After living and working in Pittsburgh for the last two and a half years, Karrie and I decided that the Rocky Mountains were calling us back to our life of adventure. I took a job with the U.S. Forest Service as a Wilderness Trails Technician in Routt National Forest (where Karrie and I first worked together) and Karrie would be leading her first course for NOLS as an Instructor.
Our living situation in this new life was going to be complicated. To smooth out some of the challenges we decided it would be best to buy a van and convert it into a camper van. I had shopped for months, but everything I looked at in Ohio and Pennsylvania was either out of our price range or covered in rust. Just two days before we moved out of our house in Pittsburgh, I finally found a 2002 Ford Econoline 150 that I could live with (and in!) It wasn’t perfect but it would do.
I loaded everything we owned into the van and we drove to Karrie’s parent’s home to store some items that were too big to bring along but too important to throw out. Karrie’s dad is a mechanic so he helped us make some improvements to the van. We removed the back seats, replaced some light bulbs, and gave it a tuneup. The next day we drove to Ohio, where my dad helped us build a platform for our bed out of plywood and even laid down a bamboo floor from extra material he had from a remodeling project. Karrie cut our foam mattress to size and we were ready to roll. (Many thanks to our parents for all the help on our fast paced camper build!)
A day later and we were on the road. There wouldn’t be much time for sightseeing this time around because I needed to start my job in a few days. However, I was determined to make a stop at Monument Rocks in Kansas. I had seen a video of the area and was enamored with the idea of these sandstone towers jutting out of an otherwise flat Kansas landscape.
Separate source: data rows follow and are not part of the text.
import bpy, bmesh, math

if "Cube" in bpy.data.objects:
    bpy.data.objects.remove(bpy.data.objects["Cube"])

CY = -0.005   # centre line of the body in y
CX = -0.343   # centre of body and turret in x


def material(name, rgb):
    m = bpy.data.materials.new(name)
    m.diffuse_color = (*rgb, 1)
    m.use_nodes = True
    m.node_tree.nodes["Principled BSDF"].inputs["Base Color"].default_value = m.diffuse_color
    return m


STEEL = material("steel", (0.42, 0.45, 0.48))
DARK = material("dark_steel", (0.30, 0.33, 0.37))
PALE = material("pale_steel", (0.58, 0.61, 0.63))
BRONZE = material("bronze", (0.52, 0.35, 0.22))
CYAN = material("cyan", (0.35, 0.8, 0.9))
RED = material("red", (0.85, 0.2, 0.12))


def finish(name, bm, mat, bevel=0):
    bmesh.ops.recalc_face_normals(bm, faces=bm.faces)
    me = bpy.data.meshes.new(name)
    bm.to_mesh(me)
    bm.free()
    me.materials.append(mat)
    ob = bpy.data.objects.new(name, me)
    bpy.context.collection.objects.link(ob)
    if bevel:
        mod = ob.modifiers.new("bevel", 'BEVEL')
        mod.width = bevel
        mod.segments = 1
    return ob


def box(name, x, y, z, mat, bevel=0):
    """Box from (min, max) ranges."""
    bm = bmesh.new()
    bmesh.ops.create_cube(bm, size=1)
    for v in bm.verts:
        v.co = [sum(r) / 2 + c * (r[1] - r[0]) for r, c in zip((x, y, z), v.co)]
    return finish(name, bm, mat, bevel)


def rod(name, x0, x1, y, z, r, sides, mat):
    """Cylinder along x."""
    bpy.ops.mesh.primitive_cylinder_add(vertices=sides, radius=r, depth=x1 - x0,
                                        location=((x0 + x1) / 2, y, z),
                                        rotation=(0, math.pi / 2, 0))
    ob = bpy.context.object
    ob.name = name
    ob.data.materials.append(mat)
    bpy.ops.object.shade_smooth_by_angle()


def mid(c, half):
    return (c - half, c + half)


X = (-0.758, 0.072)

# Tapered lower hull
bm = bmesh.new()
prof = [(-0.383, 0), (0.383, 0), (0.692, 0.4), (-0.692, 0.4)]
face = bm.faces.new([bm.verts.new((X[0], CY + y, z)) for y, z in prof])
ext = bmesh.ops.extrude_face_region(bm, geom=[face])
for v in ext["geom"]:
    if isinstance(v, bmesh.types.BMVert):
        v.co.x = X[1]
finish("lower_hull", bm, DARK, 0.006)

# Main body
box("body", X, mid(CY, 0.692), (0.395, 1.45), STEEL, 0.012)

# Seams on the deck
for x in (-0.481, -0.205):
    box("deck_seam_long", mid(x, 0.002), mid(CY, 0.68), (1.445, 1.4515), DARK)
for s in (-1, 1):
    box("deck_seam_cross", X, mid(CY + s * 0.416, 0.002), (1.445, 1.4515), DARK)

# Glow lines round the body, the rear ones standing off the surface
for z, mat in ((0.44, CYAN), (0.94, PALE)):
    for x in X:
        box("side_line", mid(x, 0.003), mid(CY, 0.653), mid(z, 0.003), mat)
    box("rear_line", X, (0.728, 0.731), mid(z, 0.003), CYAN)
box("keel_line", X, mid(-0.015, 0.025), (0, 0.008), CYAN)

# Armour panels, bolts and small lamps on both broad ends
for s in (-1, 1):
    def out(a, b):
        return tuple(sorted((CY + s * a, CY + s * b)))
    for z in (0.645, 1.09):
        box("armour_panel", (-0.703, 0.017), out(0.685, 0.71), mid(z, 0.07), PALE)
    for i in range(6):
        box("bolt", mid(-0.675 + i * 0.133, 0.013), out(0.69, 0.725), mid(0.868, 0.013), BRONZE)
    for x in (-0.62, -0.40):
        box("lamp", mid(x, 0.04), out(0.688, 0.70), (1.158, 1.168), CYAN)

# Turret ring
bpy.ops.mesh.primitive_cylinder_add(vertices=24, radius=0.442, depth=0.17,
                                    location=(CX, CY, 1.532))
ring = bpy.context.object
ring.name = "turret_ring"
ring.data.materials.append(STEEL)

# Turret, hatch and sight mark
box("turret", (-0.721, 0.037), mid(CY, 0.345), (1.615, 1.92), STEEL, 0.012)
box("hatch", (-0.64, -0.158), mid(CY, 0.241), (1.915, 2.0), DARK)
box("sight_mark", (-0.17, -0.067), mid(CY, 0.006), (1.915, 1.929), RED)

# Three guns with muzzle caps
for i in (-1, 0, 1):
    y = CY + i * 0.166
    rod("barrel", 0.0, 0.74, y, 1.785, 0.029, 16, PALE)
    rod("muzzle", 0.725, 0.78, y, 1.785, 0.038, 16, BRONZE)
With it being just a short jaunt off of I-70 it wouldn’t slow us down significantly.
To get to Monument Rocks you pull off of the highway in what feels like the middle of nowhere. A small gas station and convenience store has mementos confirming you’re not lost. From there it is still a solid drive off deeper into nowhere. Dark storm clouds built to the west as Google Maps told us to turn onto a dirt road.
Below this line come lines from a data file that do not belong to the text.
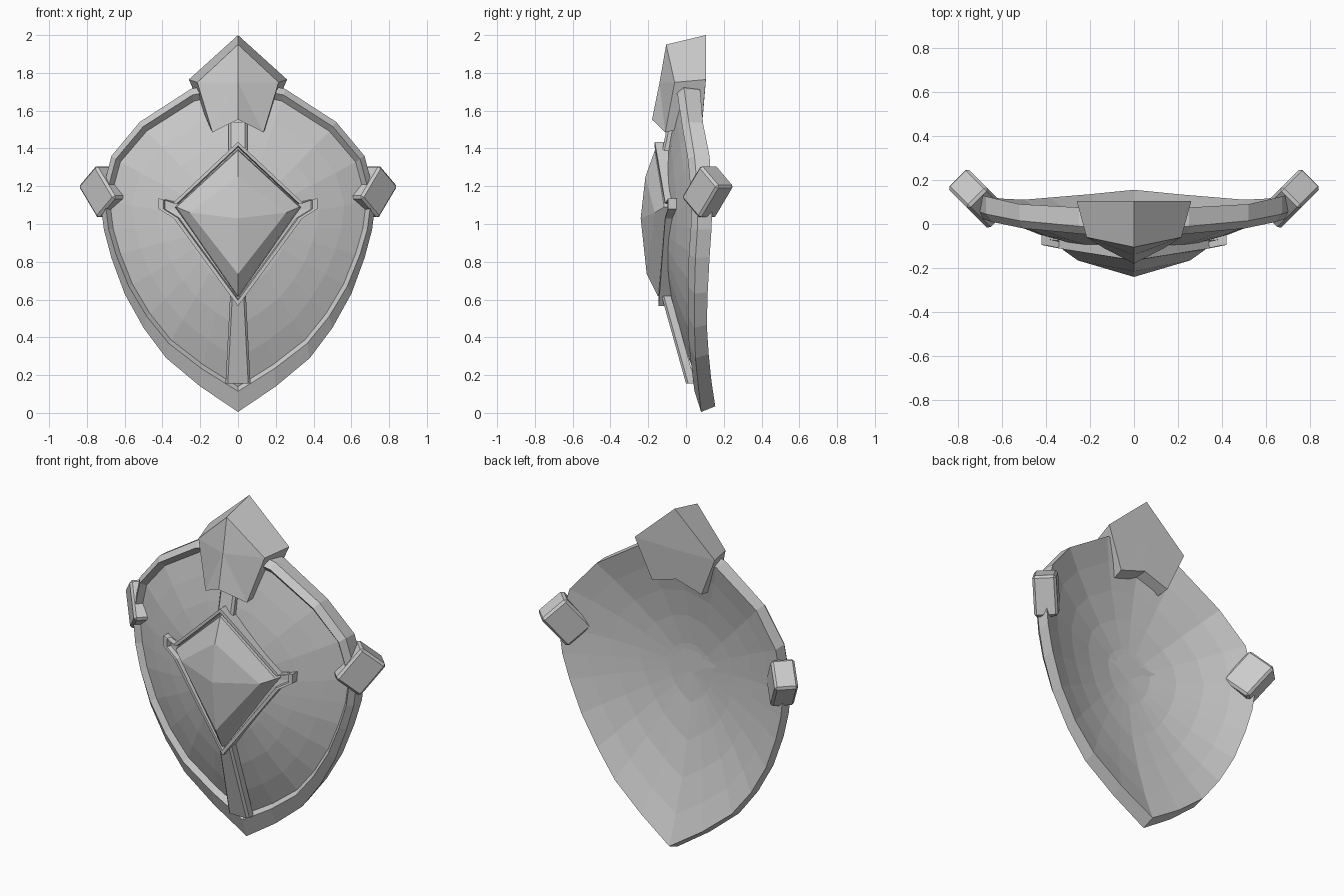
import bpy
from mathutils import Vector

if "Cube" in bpy.data.objects:
    bpy.data.objects.remove(bpy.data.objects["Cube"])


def mirror_ring(half):
    """Close a half outline (starting and ending on x = 0) into a full ring."""
    return half + [(-x, y, z) for x, y, z in reversed(half[1:-1])]


def loft(name, rings):
    """Skin a list of rings; one-point end rings make fans, others are capped."""
    verts, faces, idx = [], [], []
    for r in rings:
        idx.append(list(range(len(verts), len(verts) + len(r))))
        verts += [tuple(p) for p in r]
    for a, b in zip(idx, idx[1:]):
        n = max(len(a), len(b))
        for i in range(n):
            j = (i + 1) % n
            if len(a) == 1:
                faces.append((a[0], b[j], b[i]))
            elif len(b) == 1:
                faces.append((a[i], a[j], b[0]))
            else:
                faces.append((a[i], a[j], b[j], b[i]))
    if len(idx[0]) > 2:
        faces.append(idx[0][::-1])
    if len(idx[-1]) > 2:
        faces.append(idx[-1])
    me = bpy.data.meshes.new(name)
    me.from_pydata(verts, [], faces)
    ob = bpy.data.objects.new(name, me)
    bpy.context.collection.objects.link(ob)
    bpy.context.view_layer.objects.active = ob
    ob.select_set(True)
    bpy.ops.object.mode_set(mode='EDIT')
    bpy.ops.mesh.select_all(action='SELECT')
    bpy.ops.mesh.normals_make_consistent(inside=False)
    bpy.ops.object.mode_set(mode='OBJECT')
    ob.select_set(False)
    return ob


# Shield: half outline as (x, z, front edge y, back edge y)
outline = [(0, 1.77, -.03, .07), (.25, 1.715, -.01, .075), (.52, 1.54, .015, .09),
           (.67, 1.36, .045, .125), (.73, 1.13, .065, .14), (.71, .97, .06, .135),
           (.67, .82, .05, .125), (.60, .63, .045, .115), (.50, .45, .045, .11),
           (.38, .29, .05, .12), (.20, .14, .065, .135), (0, .005, .08, .155)]
ZC = 1.0


def rim(sx, up, low, front, dy):
    return mirror_ring([(x * sx, (a if front else b) + dy,
                         ZC + (z - ZC) * (up if z > ZC else low))
                        for x, z, a, b in outline])


def dome(ring, s, yc):
    return [(x * s, yc + (y - yc) * s ** 1.9, ZC + (z - ZC) * s) for x, y, z in ring]


back = rim(1, .99, .97, False, 0)
edge = rim(1, 1, 1, True, 0)
ridge = rim(.965, .955, .89, True, -.035)
inner = rim(.93, .91, .865, True, -.005)
steps = (.2, .42, .63, .83)
loft("shield_body",
     [[(0, -.05, ZC)]] + [dome(back, s, -.05) for s in steps] + [back, edge, ridge, inner]
     + [dome(inner, s, -.125) for s in reversed(steps)] + [[(0, -.125, ZC)]])

# Crest block at the top, with a ridge down the front
crest_front = mirror_ring([(0, -.105, 1.95), (.215, -.06, 1.75), (.135, -.11, 1.485), (0, -.18, 1.553)])
crest_back = mirror_ring([(0, .105, 2.0), (.26, .105, 1.765), (.16, .085, 1.53), (0, .09, 1.58)])
loft("crest", [[(0, -.14, 1.75)], crest_front, crest_back, [(0, .105, 1.76)]])

# Diamond frame with side tabs
frame = mirror_ring([(0, -.165, 1.435), (.345, -.11, 1.11), (.42, -.095, 1.135),
                     (.42, -.095, 1.08), (.34, -.11, 1.03), (0, -.145, .565)])


def inset(ring, k, dy):
    return [(x * k, y + dy, 1.07 + (z - 1.07) * k) for x, y, z in ring]


loft("diamond_frame", [inset(frame, 1.0, .065), frame, inset(frame, .94, -.002),
                       inset(frame, .92, .025), [(0, -.12, 1.05)]])

# Faceted gem inside the frame
gem = [mirror_ring([(0, -.115, 1.40), (.335, -.07, 1.09), (0, -.10, .605)]),
       mirror_ring([(0, -.165, 1.39), (.325, -.115, 1.09), (0, -.15, .62)]),
       mirror_ring([(0, -.215, 1.25), (.255, -.165, 1.06), (0, -.208, .735)]),
       [(0, -.24, 1.03)]]
loft("gem", gem)


# Straps above and below the diamond
def strap(name, top, bottom, depth):
    """top and bottom are (half width, front y, z)."""
    rings = []
    for w, y, z in (top, bottom):
        rings.append([(-w, y + depth, z), (-w, y + .012, z), (-w + .012, y, z),
                      (w - .012, y, z), (w, y + .012, z), (w, y + depth, z)])
    loft(name, rings)


strap("upper_strap", (.05, -.095, 1.54), (.05, -.13, 1.37), .06)
strap("lower_strap", (.042, -.13, .62), (.066, .0, .155), .05)

# Bevelled clips on both edges
u = Vector((.54, .54, -.64)).normalized()
v = Vector((-.7, .7, 0)).normalized()
w = u.cross(v).normalized()
if w.z < 0:
    w = -w
for side, sx in (("right", 1), ("left", -1)):
    rings = []
    for k in (-1, 1):
        ring = []
        for i, j in ((-1, -1), (1, -1), (1, 1), (-1, 1)):
            p = Vector((.707, .115, 1.17)) + u * .088 * i + v * .064 * j + w * .112 * k
            ring.append((p.x * sx, p.y, p.z))
        rings.append(ring)
    clip = loft(side + "_clip", rings)
    bev = clip.modifiers.new("bevel", 'BEVEL')
    bev.width = .013
    bev.segments = 1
We drove for about an hour, taking what seemed like random turns down nameless sandy roads. Then, without warning, we were there! No signs, no buildings, no parking area, and no one else around. The sandstone seemed to have just climbed out of the ground. As if they just appear to weary travelers once they have strayed far enough from civilization. It felt good to be exploring again. We walked around, marveled, and took photos.
The sun was shining overhead, and the air was still, but purple black clouds continued to grow and creep our direction. We decided it best to get a move on. As the storm pressed in, the wind picked up and scenes from the movie Twister floated through my head. I had just touched the pavement when the heavy rain hit us like a wave. Enormous rain drops splattered across the windshield and pounded angrily on our big metal roof. If we were still on the dirt it probably would have been very stressful, but given our improved location the storm was just impressive and thrilling. Before long the storm passed and we were back on I-70, Colorado bound.